Task to complete ▸ Locate and copy each line in the data that contains the word "bmesh".

● ● ● ●

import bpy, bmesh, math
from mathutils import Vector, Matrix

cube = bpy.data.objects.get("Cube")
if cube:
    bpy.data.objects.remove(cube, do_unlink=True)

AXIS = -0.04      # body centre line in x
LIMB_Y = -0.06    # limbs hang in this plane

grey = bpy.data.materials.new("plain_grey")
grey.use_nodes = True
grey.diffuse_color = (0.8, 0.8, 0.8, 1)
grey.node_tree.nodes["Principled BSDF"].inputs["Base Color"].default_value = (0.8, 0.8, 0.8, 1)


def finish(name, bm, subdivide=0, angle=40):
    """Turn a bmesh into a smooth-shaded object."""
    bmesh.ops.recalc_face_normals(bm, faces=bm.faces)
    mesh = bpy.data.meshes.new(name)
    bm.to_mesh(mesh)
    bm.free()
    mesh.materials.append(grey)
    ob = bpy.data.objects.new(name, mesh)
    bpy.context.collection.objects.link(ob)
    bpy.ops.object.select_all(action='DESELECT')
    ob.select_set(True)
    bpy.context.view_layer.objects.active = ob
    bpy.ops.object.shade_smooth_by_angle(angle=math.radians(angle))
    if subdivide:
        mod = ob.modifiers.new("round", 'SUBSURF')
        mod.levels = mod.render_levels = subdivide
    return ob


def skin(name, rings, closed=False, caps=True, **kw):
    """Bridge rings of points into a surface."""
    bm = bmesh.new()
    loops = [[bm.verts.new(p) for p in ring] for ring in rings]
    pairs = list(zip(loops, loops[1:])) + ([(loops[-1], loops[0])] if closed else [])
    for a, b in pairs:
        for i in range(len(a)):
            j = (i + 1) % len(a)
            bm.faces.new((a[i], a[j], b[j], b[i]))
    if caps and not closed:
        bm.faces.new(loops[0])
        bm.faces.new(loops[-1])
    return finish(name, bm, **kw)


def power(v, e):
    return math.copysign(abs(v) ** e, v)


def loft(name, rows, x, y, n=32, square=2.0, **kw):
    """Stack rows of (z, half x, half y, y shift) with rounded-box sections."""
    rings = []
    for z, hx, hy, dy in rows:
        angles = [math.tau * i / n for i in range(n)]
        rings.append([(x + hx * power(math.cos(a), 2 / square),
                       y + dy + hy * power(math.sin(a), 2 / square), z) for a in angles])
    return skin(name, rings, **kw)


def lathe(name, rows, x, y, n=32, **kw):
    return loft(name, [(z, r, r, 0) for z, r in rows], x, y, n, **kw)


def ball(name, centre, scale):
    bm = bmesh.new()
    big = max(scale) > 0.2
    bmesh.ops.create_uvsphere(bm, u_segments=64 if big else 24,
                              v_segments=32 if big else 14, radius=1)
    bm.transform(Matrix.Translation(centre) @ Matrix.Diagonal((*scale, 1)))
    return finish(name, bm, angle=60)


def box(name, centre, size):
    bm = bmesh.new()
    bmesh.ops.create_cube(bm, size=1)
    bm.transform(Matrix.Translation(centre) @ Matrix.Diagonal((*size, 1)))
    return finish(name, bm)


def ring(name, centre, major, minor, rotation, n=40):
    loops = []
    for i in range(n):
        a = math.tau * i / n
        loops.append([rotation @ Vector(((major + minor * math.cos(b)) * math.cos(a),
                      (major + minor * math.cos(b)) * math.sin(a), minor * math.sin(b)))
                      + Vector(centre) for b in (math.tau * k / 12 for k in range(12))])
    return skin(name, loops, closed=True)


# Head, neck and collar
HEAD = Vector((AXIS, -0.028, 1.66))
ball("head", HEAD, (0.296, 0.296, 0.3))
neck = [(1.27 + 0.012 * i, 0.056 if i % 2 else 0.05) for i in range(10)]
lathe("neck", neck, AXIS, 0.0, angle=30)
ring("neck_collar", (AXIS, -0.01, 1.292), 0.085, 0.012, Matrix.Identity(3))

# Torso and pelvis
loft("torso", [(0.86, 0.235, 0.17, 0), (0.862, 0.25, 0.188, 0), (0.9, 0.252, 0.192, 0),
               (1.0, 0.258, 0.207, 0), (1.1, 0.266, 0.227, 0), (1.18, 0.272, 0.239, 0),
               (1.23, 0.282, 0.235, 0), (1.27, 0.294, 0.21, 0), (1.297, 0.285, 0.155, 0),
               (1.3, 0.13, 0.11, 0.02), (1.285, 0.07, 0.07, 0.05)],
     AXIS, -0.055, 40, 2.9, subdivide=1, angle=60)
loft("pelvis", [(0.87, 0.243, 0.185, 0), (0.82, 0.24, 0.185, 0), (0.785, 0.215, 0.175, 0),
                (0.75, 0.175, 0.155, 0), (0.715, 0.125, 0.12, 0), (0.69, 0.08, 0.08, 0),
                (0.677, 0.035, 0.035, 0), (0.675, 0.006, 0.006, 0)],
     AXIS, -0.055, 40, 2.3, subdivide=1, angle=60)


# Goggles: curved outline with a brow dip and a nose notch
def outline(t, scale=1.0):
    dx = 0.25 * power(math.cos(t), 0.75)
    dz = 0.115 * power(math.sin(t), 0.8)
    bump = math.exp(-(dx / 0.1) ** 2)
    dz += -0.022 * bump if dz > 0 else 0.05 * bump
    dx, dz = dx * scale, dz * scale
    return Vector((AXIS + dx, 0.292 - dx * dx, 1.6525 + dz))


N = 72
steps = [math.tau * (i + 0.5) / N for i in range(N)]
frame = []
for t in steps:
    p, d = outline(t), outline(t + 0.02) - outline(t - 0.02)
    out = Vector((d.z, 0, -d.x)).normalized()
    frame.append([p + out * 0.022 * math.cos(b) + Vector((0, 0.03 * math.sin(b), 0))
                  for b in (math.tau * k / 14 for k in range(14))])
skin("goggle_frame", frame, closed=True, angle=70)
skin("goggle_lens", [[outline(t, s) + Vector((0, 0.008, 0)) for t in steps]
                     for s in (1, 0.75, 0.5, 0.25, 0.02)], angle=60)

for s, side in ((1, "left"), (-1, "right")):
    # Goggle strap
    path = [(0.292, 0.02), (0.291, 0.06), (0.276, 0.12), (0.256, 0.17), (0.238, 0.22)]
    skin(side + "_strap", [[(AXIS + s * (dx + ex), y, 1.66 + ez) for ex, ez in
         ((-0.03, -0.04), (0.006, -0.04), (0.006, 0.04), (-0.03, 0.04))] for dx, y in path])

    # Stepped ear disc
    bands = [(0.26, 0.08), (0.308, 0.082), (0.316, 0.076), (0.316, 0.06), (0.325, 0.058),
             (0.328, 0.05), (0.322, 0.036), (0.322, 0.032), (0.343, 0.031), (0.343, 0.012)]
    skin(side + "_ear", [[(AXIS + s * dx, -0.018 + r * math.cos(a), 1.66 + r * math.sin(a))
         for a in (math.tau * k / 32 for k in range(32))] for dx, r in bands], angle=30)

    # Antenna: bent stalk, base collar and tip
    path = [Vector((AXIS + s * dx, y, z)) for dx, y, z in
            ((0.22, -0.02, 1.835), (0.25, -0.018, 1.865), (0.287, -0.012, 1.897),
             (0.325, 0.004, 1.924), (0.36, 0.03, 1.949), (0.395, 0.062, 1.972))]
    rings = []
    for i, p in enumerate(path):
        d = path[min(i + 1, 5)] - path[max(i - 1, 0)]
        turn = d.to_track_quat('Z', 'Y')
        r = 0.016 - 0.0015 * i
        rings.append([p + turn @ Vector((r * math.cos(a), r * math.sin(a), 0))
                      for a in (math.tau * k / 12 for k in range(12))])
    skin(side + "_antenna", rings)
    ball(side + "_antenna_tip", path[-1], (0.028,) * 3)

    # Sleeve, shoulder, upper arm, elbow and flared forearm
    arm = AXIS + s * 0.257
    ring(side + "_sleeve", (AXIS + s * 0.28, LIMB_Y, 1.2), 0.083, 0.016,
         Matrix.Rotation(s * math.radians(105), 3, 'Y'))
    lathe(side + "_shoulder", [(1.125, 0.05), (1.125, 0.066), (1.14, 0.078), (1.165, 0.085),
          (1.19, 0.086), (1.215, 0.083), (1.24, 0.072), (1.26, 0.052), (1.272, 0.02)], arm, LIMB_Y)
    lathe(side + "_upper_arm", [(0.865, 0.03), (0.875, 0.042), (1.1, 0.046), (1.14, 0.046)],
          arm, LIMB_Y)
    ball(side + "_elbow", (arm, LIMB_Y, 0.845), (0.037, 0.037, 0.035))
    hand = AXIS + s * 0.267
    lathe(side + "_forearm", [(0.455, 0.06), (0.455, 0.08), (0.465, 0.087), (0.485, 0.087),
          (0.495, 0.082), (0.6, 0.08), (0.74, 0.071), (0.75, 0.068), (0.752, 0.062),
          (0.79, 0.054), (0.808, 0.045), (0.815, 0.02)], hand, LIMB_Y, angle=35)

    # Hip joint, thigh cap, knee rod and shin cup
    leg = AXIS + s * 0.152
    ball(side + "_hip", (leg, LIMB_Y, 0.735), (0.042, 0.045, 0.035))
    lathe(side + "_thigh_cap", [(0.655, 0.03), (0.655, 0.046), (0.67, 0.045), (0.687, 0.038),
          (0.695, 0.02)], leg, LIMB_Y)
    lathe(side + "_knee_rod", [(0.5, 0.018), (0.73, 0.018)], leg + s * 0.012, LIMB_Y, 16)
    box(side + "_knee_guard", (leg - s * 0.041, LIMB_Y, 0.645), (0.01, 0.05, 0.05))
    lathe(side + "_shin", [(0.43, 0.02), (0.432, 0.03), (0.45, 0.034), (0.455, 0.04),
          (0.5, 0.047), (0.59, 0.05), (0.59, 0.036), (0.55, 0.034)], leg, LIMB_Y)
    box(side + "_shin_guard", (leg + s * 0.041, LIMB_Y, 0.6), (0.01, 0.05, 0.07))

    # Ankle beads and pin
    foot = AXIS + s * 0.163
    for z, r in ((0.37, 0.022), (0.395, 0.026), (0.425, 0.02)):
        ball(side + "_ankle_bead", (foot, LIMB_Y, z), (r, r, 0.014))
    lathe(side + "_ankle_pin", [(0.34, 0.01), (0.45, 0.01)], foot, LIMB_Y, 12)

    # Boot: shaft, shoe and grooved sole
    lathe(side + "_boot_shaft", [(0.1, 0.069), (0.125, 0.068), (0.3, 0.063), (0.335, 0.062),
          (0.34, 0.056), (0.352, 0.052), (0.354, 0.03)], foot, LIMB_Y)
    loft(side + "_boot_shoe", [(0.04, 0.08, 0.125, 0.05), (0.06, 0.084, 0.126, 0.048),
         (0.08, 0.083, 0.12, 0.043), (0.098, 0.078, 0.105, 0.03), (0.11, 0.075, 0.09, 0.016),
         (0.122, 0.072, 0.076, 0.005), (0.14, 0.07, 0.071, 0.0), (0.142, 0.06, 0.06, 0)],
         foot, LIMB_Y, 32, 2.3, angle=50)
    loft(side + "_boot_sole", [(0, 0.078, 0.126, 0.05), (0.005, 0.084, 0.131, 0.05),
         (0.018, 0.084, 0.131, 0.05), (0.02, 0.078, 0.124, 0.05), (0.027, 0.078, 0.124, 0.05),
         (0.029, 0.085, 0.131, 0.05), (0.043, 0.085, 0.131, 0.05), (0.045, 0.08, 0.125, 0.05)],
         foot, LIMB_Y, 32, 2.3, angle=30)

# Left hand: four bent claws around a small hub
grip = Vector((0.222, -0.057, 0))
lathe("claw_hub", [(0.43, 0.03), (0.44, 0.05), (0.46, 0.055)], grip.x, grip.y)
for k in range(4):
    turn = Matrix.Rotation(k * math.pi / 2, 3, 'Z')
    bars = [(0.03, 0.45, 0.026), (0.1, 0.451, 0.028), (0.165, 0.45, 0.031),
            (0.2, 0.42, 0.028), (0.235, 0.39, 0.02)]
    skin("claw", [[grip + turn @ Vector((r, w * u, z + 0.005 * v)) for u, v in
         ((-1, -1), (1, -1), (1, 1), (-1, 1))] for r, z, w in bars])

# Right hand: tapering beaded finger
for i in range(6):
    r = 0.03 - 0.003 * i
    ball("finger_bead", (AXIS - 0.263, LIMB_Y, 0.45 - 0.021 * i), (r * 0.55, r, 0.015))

● ● ● ●

Exercise solution ▸
import bpy, bmesh, math
    """Turn a bmesh into a smooth-shaded object."""
    bmesh.ops.recalc_face_normals(bm, faces=bm.faces)
    bm = bmesh.new()
    bm = bmesh.new()
    bmesh.ops.create_uvsphere(bm, u_segments=64 if big else 24,
    bm = bmesh.new()
    bmesh.ops.create_cube(bm, size=1)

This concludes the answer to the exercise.